Starting this spring, Toyota plans to begin selling fuel cell modules to companies that develop and manufacture fuel cell products for various applications. These include mobile applications such as trucks, buses, trains or ships as well as stationary generators.
On the one hand, Toyota wants to promote the spread of fuel cell vehicles, and on the other hand, as a system supplier of fuel cells, it wants to promote hydrogen as an energy carrier. To push the technology, the company has started selling fuel cell systems to other companies in addition to introducing the Mirai and the Sora fuel cell bus. In addition, the Japanese automaker is making patents available royalty-free. According to the company, its experience here has been that many companies from various industries are looking for fuel cell systems that can be easily adapted to their own products.
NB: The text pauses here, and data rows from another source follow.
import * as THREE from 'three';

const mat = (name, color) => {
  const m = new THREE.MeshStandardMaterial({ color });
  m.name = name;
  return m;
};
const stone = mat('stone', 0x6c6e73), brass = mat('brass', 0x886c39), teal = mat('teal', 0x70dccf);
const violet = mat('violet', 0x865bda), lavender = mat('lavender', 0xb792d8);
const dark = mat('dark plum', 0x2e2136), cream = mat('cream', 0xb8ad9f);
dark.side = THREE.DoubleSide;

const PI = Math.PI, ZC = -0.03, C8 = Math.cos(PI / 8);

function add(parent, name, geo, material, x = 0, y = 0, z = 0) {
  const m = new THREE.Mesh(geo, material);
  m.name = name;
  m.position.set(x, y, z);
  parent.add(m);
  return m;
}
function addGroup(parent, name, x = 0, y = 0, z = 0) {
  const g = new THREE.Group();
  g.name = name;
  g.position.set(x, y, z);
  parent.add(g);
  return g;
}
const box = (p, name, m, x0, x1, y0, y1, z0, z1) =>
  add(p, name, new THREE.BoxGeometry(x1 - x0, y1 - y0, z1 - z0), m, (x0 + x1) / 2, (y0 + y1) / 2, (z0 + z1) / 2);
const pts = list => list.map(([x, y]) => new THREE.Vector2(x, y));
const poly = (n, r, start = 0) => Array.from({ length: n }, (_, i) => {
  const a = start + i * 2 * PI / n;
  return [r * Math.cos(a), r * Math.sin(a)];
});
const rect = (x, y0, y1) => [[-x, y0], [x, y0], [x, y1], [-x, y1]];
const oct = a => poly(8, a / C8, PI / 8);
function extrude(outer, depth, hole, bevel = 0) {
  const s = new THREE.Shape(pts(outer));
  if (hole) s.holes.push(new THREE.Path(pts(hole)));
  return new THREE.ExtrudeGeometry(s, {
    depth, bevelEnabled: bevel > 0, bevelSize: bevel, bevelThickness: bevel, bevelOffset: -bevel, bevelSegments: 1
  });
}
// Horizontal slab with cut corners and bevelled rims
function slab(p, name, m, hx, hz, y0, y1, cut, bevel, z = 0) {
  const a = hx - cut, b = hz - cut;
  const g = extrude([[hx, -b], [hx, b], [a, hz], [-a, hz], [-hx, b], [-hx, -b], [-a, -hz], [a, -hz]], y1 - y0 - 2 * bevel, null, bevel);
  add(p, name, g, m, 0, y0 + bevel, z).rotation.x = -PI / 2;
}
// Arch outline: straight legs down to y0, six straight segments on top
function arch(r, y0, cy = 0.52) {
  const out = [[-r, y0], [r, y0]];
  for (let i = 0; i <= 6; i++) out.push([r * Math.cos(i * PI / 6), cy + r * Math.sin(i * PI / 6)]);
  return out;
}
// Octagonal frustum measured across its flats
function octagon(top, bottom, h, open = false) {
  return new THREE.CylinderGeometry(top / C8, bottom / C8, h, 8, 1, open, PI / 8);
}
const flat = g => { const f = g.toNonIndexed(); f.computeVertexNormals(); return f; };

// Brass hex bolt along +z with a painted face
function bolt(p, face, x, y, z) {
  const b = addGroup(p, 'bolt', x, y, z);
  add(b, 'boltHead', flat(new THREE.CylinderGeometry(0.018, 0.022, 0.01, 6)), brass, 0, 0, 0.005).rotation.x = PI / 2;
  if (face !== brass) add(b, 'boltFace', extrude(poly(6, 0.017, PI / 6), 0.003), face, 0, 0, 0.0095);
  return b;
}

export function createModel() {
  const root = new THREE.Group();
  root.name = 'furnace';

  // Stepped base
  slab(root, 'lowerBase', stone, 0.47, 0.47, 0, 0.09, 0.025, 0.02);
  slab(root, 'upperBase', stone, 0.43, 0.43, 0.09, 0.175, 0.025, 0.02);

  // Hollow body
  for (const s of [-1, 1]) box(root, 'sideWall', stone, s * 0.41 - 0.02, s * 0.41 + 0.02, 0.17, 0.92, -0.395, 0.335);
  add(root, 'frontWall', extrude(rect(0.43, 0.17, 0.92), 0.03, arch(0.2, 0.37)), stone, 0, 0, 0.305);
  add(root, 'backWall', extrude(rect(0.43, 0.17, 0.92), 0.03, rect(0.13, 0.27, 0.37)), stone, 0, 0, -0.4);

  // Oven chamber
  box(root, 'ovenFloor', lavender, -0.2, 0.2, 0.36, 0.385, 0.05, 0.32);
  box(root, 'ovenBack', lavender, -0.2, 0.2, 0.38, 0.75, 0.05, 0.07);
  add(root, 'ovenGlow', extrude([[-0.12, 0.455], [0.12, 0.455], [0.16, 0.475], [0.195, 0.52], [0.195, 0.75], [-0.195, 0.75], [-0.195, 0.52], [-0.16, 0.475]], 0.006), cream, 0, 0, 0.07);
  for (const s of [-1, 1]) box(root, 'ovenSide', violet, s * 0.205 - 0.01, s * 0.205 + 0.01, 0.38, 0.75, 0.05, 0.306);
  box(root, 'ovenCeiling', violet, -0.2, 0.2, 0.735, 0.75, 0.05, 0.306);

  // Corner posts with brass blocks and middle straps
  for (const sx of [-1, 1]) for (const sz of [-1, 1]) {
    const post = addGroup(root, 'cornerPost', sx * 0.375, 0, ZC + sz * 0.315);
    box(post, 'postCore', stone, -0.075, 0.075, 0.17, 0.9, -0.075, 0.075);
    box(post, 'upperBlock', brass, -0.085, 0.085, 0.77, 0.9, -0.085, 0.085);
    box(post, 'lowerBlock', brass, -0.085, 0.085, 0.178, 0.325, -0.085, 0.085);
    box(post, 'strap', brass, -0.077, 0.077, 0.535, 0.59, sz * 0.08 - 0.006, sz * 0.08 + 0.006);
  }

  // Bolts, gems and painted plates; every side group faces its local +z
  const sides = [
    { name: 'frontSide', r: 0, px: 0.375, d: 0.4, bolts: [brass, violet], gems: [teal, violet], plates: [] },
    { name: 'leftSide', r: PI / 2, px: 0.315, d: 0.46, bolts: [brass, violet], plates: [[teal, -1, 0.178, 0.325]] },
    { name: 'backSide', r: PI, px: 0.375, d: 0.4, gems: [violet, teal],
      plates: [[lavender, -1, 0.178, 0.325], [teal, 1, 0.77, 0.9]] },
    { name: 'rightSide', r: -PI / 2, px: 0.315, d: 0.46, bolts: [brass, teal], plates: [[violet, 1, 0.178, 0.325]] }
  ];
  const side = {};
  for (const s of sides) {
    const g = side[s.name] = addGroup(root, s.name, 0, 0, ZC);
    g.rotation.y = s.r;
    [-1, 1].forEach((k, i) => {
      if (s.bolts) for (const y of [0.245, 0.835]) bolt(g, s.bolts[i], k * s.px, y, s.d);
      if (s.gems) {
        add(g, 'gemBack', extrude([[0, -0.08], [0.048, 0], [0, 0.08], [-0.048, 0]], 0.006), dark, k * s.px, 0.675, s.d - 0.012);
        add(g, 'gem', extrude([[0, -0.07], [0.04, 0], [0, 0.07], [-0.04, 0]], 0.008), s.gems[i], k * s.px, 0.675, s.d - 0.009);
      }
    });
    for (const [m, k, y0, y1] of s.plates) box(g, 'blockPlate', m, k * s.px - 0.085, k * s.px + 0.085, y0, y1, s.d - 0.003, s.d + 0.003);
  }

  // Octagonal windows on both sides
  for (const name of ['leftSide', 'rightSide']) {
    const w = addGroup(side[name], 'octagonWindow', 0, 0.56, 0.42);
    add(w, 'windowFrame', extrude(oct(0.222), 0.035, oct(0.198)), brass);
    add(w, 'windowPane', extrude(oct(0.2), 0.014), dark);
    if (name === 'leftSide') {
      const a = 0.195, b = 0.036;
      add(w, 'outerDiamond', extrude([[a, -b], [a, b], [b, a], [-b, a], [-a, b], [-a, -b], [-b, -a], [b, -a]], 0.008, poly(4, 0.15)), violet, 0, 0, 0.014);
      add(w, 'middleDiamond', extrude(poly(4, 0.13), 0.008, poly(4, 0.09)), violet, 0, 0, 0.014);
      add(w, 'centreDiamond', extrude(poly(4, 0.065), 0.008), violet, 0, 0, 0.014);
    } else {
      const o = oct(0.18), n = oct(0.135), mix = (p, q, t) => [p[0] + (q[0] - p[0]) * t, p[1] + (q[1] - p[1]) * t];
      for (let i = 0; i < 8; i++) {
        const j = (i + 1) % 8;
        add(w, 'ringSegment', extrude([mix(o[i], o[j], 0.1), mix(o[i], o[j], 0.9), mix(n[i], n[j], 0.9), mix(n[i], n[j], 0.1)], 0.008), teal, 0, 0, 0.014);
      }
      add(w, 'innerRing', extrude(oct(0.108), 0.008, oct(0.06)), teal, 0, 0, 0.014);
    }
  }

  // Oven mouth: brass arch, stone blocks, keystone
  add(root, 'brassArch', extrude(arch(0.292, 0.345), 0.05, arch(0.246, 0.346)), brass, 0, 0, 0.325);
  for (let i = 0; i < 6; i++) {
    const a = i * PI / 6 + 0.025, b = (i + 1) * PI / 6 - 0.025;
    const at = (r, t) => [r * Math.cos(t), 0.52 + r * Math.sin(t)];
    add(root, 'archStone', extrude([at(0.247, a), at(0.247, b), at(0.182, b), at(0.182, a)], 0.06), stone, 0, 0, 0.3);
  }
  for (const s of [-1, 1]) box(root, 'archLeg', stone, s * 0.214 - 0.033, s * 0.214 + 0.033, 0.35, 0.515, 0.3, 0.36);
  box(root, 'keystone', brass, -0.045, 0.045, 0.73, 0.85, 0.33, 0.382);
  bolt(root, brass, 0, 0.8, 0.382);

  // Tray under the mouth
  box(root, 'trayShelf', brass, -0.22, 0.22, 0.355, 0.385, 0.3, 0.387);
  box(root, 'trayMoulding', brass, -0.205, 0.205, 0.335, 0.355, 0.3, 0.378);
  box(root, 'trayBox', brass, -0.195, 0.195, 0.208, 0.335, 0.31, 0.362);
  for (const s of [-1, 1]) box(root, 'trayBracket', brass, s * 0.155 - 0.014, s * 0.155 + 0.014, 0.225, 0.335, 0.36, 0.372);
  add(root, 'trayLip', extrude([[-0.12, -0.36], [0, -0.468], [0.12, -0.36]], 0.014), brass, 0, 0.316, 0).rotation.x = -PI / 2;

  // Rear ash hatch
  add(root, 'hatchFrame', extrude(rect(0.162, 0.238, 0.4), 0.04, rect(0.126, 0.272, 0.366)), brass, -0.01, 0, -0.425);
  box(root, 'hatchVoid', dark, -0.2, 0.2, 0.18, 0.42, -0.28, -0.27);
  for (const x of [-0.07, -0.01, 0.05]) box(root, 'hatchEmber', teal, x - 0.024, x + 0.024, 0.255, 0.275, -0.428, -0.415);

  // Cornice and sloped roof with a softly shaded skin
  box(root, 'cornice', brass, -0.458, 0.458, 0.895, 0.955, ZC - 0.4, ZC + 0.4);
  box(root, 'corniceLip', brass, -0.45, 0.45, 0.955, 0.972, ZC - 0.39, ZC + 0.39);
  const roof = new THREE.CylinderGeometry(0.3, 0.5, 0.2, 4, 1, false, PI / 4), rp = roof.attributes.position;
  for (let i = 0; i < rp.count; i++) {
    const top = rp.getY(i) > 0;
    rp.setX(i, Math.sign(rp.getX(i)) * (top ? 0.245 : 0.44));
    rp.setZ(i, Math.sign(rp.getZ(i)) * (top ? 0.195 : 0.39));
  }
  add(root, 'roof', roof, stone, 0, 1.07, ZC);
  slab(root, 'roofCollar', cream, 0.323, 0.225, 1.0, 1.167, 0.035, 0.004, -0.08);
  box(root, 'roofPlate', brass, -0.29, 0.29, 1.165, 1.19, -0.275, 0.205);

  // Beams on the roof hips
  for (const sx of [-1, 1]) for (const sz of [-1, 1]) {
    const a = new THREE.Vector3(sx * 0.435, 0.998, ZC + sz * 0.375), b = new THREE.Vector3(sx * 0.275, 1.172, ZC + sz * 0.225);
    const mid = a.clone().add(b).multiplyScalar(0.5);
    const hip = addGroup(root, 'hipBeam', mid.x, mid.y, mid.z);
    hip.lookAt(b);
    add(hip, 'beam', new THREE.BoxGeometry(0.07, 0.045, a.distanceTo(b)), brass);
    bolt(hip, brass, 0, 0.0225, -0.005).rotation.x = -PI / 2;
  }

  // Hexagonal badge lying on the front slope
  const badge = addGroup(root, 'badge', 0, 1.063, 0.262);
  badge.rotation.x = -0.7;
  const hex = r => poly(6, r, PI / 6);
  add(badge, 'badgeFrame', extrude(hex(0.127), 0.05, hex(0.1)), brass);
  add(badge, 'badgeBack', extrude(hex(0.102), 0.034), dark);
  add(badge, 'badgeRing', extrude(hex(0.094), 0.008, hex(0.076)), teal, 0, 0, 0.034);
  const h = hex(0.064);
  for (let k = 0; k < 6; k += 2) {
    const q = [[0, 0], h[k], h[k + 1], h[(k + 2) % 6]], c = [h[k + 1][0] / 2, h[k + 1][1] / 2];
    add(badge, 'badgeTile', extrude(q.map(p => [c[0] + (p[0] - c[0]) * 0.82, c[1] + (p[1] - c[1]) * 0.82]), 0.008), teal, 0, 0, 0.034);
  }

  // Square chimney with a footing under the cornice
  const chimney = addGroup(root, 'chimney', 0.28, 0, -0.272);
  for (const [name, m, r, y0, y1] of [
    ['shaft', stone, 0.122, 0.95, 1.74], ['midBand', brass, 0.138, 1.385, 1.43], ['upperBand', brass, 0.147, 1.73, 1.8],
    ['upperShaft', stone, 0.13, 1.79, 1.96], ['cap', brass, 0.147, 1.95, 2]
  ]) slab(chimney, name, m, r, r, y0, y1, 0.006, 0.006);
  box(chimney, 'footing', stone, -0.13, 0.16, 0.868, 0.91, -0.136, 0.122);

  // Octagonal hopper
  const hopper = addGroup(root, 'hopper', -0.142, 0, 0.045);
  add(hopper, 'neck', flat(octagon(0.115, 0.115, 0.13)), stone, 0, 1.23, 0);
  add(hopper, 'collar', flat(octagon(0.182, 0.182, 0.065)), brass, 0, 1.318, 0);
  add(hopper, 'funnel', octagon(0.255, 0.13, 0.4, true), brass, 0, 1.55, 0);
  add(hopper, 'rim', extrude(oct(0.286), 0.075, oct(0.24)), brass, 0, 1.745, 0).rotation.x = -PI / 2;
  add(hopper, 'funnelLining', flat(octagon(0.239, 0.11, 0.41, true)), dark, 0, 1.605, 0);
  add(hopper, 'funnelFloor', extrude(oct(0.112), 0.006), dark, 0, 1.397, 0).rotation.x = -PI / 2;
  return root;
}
Therefore, Toyota has developed a product that combines optimized system components from the Mirai, such as the fuel cell stack, and other components for air and hydrogen supply, cooling and power control, among others, in a single module. This new module is available in four variants: a vertical (Type I) and a horizontal version (Type II), each with an output of 60 kW or 80 kW. It has a voltage range of 400 to 750 V and, thanks to a built-in fuel cell step-up converter, can be connected directly to an existing electrical device that has a motor, inverter, and battery, etc. This simplifies the development and manufacture of fuel cell products. In addition, the modularization of the system provides significantly improved convenience. The four model variants can be combined depending on the application and can be flexibly adapted to the required power level and the available space.
The new module takes advantage of the features of the company's proprietary fuel cell system, which does not require a humidifier because the water generated during electricity production circulates within the fuel cell stack. Maintenance is simple and rarely required, reducing overall costs from procurement to use to disposal.
Toyota Deutschland GmbH